Step 1: make the sponge
Fresh Yeast – 3g [a teaspoon of dried yeast will also work]
Water (at 20C) – 150g
Strong White Flour or Italian Type 0 Flour – 75g
Stoneground wholemeal flour – 75g
Total – 303g
Dissolve the yeast in the water, add the flours and mix to a soft sponge. [This means give it a really quick mix (a few seconds) and don’t worry too much about lumps, in the UK I assume 20C to be about normal room temperature]. Cover and ferment the sponge for 18-48 hours [I leave in a bowl covered with a plate at room temperature].
Step 2: make the basic dough
Sponge from Step 1.
Semolina Flour – 270g
Sea Salt – 4g
Water – 135g
Mix the ingredients. A dough temperature of 27C is ideal – use some warm water if the dough has been in a cool place*. Knead until stretchy and silky, adding a little more water if the dough is hard to stretch and tears easily. Cover and allow to rise for one-two hours.

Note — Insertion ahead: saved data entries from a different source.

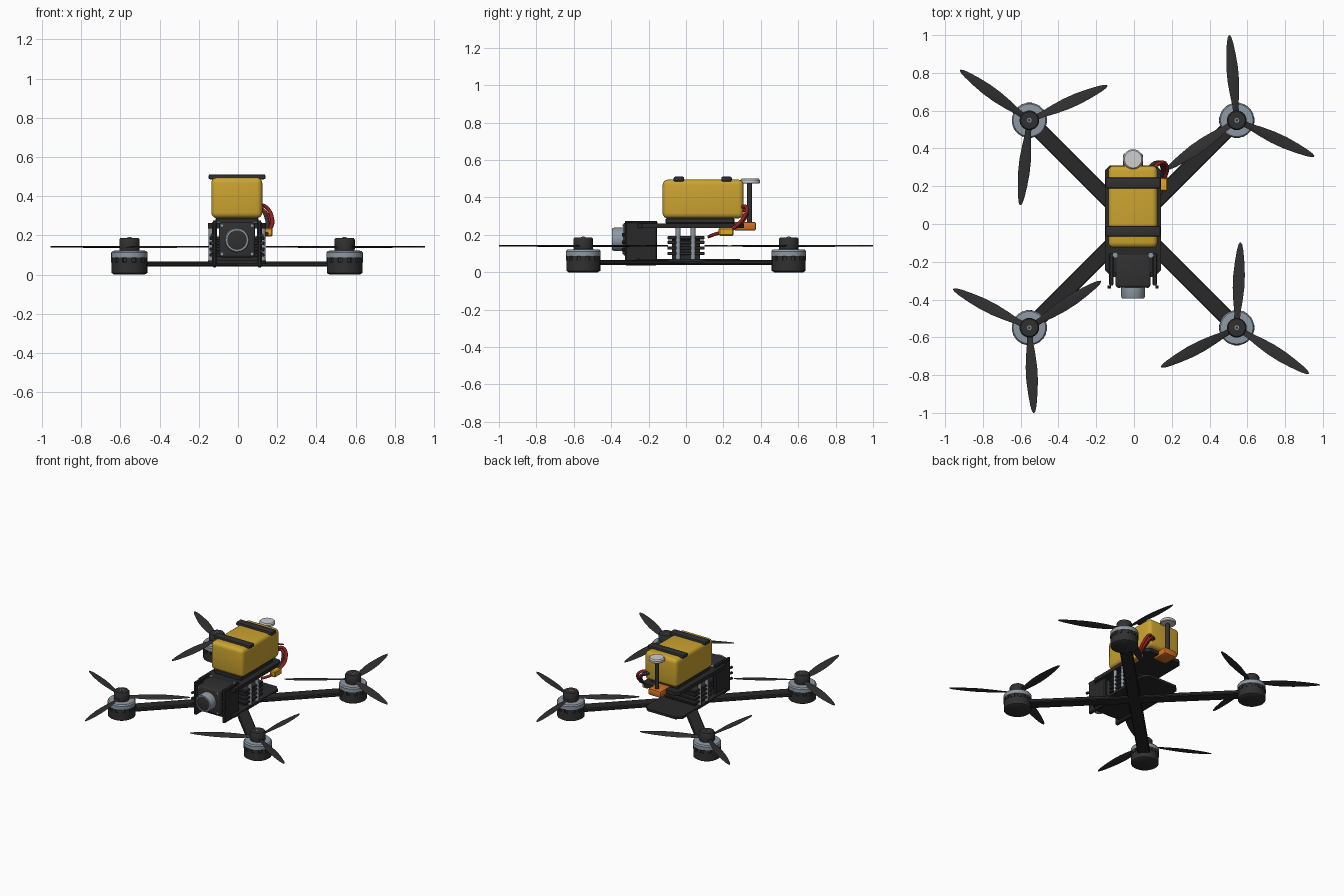
import bpy, bmesh, math
from mathutils import Vector, Matrix

if "Cube" in bpy.data.objects:
    bpy.data.objects.remove(bpy.data.objects["Cube"], do_unlink=True)


def material(name, rgb):
    m = bpy.data.materials.new(name)
    m.use_nodes = True
    m.diffuse_color = (*rgb, 1)
    m.node_tree.nodes["Principled BSDF"].inputs["Base Color"].default_value = (*rgb, 1)
    return m


CARBON = material("carbon black", (0.022, 0.022, 0.023))
PLASTIC = material("plastic black", (0.03, 0.03, 0.031))
STEEL = material("blue grey metal", (0.27, 0.32, 0.37))
YELLOW = material("battery yellow", (0.60, 0.37, 0.03))
WHITE = material("antenna white", (0.62, 0.62, 0.62))
ORANGE = material("mount orange", (0.65, 0.16, 0.015))
RED = material("wire red", (0.30, 0.015, 0.012))
GOLD = material("connector amber", (0.75, 0.38, 0.02))
CX = -0.005  # body centreline


def finish(name, bm, mat, smooth=True):
    bmesh.ops.recalc_face_normals(bm, faces=bm.faces)
    me = bpy.data.meshes.new(name)
    bm.to_mesh(me)
    bm.free()
    me.materials.append(mat)
    ob = bpy.data.objects.new(name, me)
    bpy.context.collection.objects.link(ob)
    if smooth:
        bpy.ops.object.select_all(action='DESELECT')
        ob.select_set(True)
        bpy.context.view_layer.objects.active = ob
        bpy.ops.object.shade_smooth_by_angle(angle=math.radians(35))
    return ob


def box(name, x, y, z, mat, bevel=0.0, segs=1, rot=0.0):
    """Box from (min, max) ranges, with an optional turn about its own centre."""
    bm = bmesh.new()
    bmesh.ops.create_cube(bm, size=1)
    r = (x, y, z)
    bmesh.ops.scale(bm, vec=[b - a for a, b in r], verts=bm.verts)
    if bevel:
        bmesh.ops.bevel(bm, geom=bm.edges[:], offset=bevel, segments=segs, profile=0.5, affect='EDGES')
    mid = Matrix.Translation([(a + b) / 2 for a, b in r])
    bmesh.ops.transform(bm, matrix=mid @ Matrix.Rotation(rot, 4, 'Z'), verts=bm.verts)
    return finish(name, bm, mat, segs > 1)


def lathe(name, profile, mat, loc, segs=32, axis='Z'):
    """Closed turned part from (radius, height) points; axis 'Y' points it forward."""
    bm = bmesh.new()
    rings = [[bm.verts.new((r * math.cos(math.tau * i / segs), r * math.sin(math.tau * i / segs), h))
              for i in range(segs)] for r, h in profile]
    for a, b in zip(rings, rings[1:]):
        for i in range(segs):
            j = (i + 1) % segs
            bm.faces.new((a[i], a[j], b[j], b[i]))
    bm.faces.new(rings[0])
    bm.faces.new(rings[-1])
    m = Matrix.Translation(loc)
    if axis == 'Y':
        m = m @ Matrix.Rotation(math.pi / 2, 4, 'X')
    bmesh.ops.transform(bm, matrix=m, verts=bm.verts)
    return finish(name, bm, mat)


def plate(name, hx, y0, y1, z0, z1, c, mat):
    """Flat plate with clipped corners."""
    pts = [(-hx, y0 + c), (-hx + c, y0), (hx - c, y0), (hx, y0 + c),
           (hx, y1 - c), (hx - c, y1), (-hx + c, y1), (-hx, y1 - c)]
    bm = bmesh.new()
    f = bm.faces.new([bm.verts.new((CX + px, py, z0)) for px, py in pts])
    g = bmesh.ops.extrude_face_region(bm, geom=[f])["geom"]
    bmesh.ops.translate(bm, vec=(0, 0, z1 - z0), verts=[v for v in g if isinstance(v, bmesh.types.BMVert)])
    return finish(name, bm, mat, False)


def wire(name, pts, radius, mat):
    cu = bpy.data.curves.new(name, 'CURVE')
    cu.dimensions = '3D'
    cu.bevel_depth = radius
    cu.bevel_resolution = 2
    cu.use_fill_caps = True
    sp = cu.splines.new('BEZIER')
    sp.bezier_points.add(len(pts) - 1)
    for p, co in zip(sp.bezier_points, pts):
        p.co = co
        p.handle_left_type = p.handle_right_type = 'AUTO'
    cu.materials.append(mat)
    bpy.context.collection.objects.link(bpy.data.objects.new(name, cu))


# Three-bladed propeller: (distance, half width, pitch) stations
STATIONS = [(0.03, 0.016, 0.30), (0.08, 0.017, 0.26), (0.14, 0.025, 0.22), (0.21, 0.031, 0.17),
            (0.28, 0.031, 0.13), (0.35, 0.025, 0.1), (0.41, 0.017, 0.08), (0.44, 0.010, 0.06),
            (0.452, 0.003, 0.05)]


def propeller(name, loc, angle, spin):
    bm = bmesh.new()
    for k in range(3):
        turn = Matrix.Translation(loc) @ Matrix.Rotation(math.radians(angle + 120 * k), 4, 'Z')
        rings = []
        for d, w, pitch in STATIONS:
            tilt = Matrix.Rotation(pitch * spin, 4, 'X')
            sec = [(0, w, 0), (0, w * 0.2, 0.004), (0, -w, 0), (0, w * 0.2, -0.003)]
            rings.append([bm.verts.new(turn @ (tilt @ Vector(p) + Vector((d, 0, 0)))) for p in sec])
        for a, b in zip(rings, rings[1:]):
            for i in range(4):
                j = (i + 1) % 4
                bm.faces.new((a[i], a[j], b[j], b[i]))
        bm.faces.new(rings[0])
        bm.faces.new(rings[-1])
    finish(name, bm, PLASTIC)


# Arms, motors and propellers at the four corners
for label, sx, sy, angle, spin in (("back_left", 1, 1, 95, 1), ("back_right", -1, 1, 24, -1),
                                   ("front_right", -1, -1, 33, 1), ("front_left", 1, -1, 87.5, -1)):
    x, y = CX + 0.549 * sx, 0.549 * sy
    mid = Vector(((x + CX) / 2, y / 2))
    half = 0.40
    box("arm_" + label, (mid.x - half, mid.x + half), (mid.y - 0.042, mid.y + 0.042), (0.04, 0.066),
        CARBON, 0.006, 1, math.atan2(sy, sx))
    lathe("motor_base_" + label, [(0.078, 0), (0.091, 0.008), (0.091, 0.062), (0.086, 0.064), (0.086, 0.09)],
          PLASTIC, (x, y, 0))
    for i in range(12):
        a = math.tau * i / 12
        px, py = x + 0.087 * math.cos(a), y + 0.087 * math.sin(a)
        box("motor_rib_" + label, (px - 0.006, px + 0.006), (py - 0.014, py + 0.014),
            (0.062, 0.088), PLASTIC, rot=a)
    lathe("motor_bell_" + label, [(0.088, 0.084), (0.093, 0.087), (0.093, 0.112), (0.086, 0.121), (0.04, 0.124)],
          STEEL, (x, y, 0))
    lathe("propeller_hub_" + label, [(0.05, 0.122), (0.052, 0.13), (0.052, 0.178), (0.046, 0.187)],
          PLASTIC, (x, y, 0), 24)
    lathe("shaft_" + label, [(0.012, 0.18), (0.012, 0.189)], STEEL, (x, y, 0), 16)
    lathe("shaft_bore_" + label, [(0.007, 0.186), (0.007, 0.191)], PLASTIC, (x, y, 0), 12)
    propeller("propeller_" + label, (x, y, 0.141), angle, spin)

# Frame plates and electronics stack
plate("bottom_plate", 0.148, -0.28, 0.29, 0.055, 0.072, 0.035, CARBON)
plate("top_plate", 0.148, -0.26, 0.31, 0.236, 0.262, 0.025, CARBON)
for i, z in enumerate((0.10, 0.13, 0.16, 0.185)):
    box(f"circuit_board_{i + 1}", (CX - 0.14, CX + 0.14), (-0.1, 0.1), (z - 0.009, z + 0.009), PLASTIC, 0.004)
box("stack_core", (CX - 0.12, CX + 0.12), (-0.075, 0.075), (0.07, 0.19), CARBON)
for sx in (-1, 1):
    for y in (-0.042, 0.038):
        lathe("standoff", [(0.013, 0.07), (0.013, 0.238)], STEEL, (CX + 0.132 * sx, y, 0), 12)
    lathe("plate_screw", [(0.013, 0.255), (0.013, 0.268)], STEEL, (CX + 0.095 * sx, -0.165, 0), 12)

# Front camera cage
for sx in (-1, 1):
    x = CX + 0.115 * sx
    box("cage_side_plate", (x - 0.012, x + 0.012), (-0.325, -0.155), (0.037, 0.27), CARBON, 0.006)
    box("cage_rail", (x - 0.008, x + 0.008), (-0.325, -0.155), (0.262, 0.275), CARBON)
    for z in (0.12, 0.16, 0.2):
        lathe("cage_bolt", [(0.009, 0), (0.009, 0.016)], PLASTIC, (x + 0.012 * sx, -0.325, z), 10, 'Y')
    for z in (0.105, 0.25):
        lathe("camera_screw", [(0.007, 0), (0.007, 0.004)], STEEL, (CX + 0.077 * sx, -0.335, z), 10, 'Y')
box("camera_body", (CX - 0.092, CX + 0.092), (-0.335, -0.16), (0.088, 0.265), PLASTIC, 0.012, 3)
lathe("lens_barrel", [(0.063, 0), (0.063, 0.05), (0.058, 0.062), (0.05, 0.062), (0.05, 0.05)],
      STEEL, (CX, -0.333, 0.176), 32, 'Y')
lathe("lens_glass", [(0.05, 0), (0.05, 0.055), (0.03, 0.059)], PLASTIC, (CX, -0.333, 0.176), 32, 'Y')

# Battery, pad and straps
box("battery_pad", (CX - 0.11, CX + 0.11), (-0.11, 0.26), (0.26, 0.29), PLASTIC, 0.006)
box("battery", (CX - 0.131, CX + 0.129), (-0.125, 0.308), (0.288, 0.495), YELLOW, 0.028, 4)
for label, y in (("front", -0.038), ("back", 0.217)):
    box("battery_strap_" + label, (CX - 0.145, CX + 0.145), (y - 0.028, y + 0.028), (0.486, 0.511),
        PLASTIC, 0.007, 2)

# Antenna on its rear mount
box("antenna_mount", (CX - 0.052, CX + 0.052), (0.255, 0.375), (0.222, 0.27), ORANGE, 0.012, 2)
lathe("antenna_stem", [(0.014, 0.26), (0.014, 0.48)], PLASTIC, (CX, 0.34, 0), 16)
lathe("antenna_cap", [(0.048, 0.474), (0.053, 0.478), (0.053, 0.492), (0.046, 0.5)], WHITE, (CX, 0.343, 0), 32)

# Power leads and connector
for i, (mat, dx, dz) in enumerate(((RED, 0.0, 0.0), (RED, 0.012, 0.02), (PLASTIC, -0.014, 0.012))):
    wire(f"power_lead_{i + 1}", [(0.085 + dx, 0.29, 0.33 + dz), (0.13 + dx, 0.325, 0.325 + dz),
                                 (0.163 + dx, 0.30, 0.27 + dz / 2), (0.155 + dx / 2, 0.235, 0.222)], 0.010, mat)
wire("connector_tail", [(0.15, 0.19, 0.212), (0.14, 0.16, 0.205), (0.10, 0.12, 0.19)], 0.009, RED)
box("power_connector", (0.132, 0.177), (0.175, 0.255), (0.195, 0.238), GOLD, 0.006)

* Andrew’s book covers this in more detail and gives a formula for calculating how hot the water needs to be.
Proceed to Step 3 or…
…If you are making the plain loaf, mould into a fat rugby ball shape, dip into a bowl of semolina flour to cover it and place the loaf on a lined baking tray with plenty of semolina. Allow to rise for at least one hour. Then, using a sharp knife, make two cuts following the contours of the loaf. Place in a very hot oven (pre-heated to 230-240C) for about 30 minutes, dropping the oven temperature by 20C after 10 minutes or so.
Step 3: make the Semolina, Raisin and Fennel Bannock
Soaked Raisin Mix
Raisins – 220g
Fennel seeds – 20g
Water (hot), fruit juice, or spirit – 70g
Place the raisins and fennel seeds in a polythene bag, seal and soak overnight or longer (this can be done while the sponge is fermenting in Step 1).
Altamura Dough from Step 2 – 540g
Soaked Raisin Mix – 300g
Drain any excess liquid from the soaked raisins and fennel seeds. Gently fold them into the aerated dough, taking care not to knock all the air out of the dough. Mould up gently and not very tightly into a round cob. If a lot of raisins are sticking out of the top surface of the load, pick them off and push them into the base – prominent fruits always get burnt and go bitter. Dip the moulded cob into semolina flour and place it on a baking tray that has been lightly dusted with semolina. Cover the tray loosely and put it in a warm place to prove.
The dough is soft and weighed down with raisins so this cob will flow out into a flattish bannock as it proves. When it is ready, bake it in a moderate over (about 190C) for 30-40 minutes. Leave it until it is completely cool before attempting to cut it.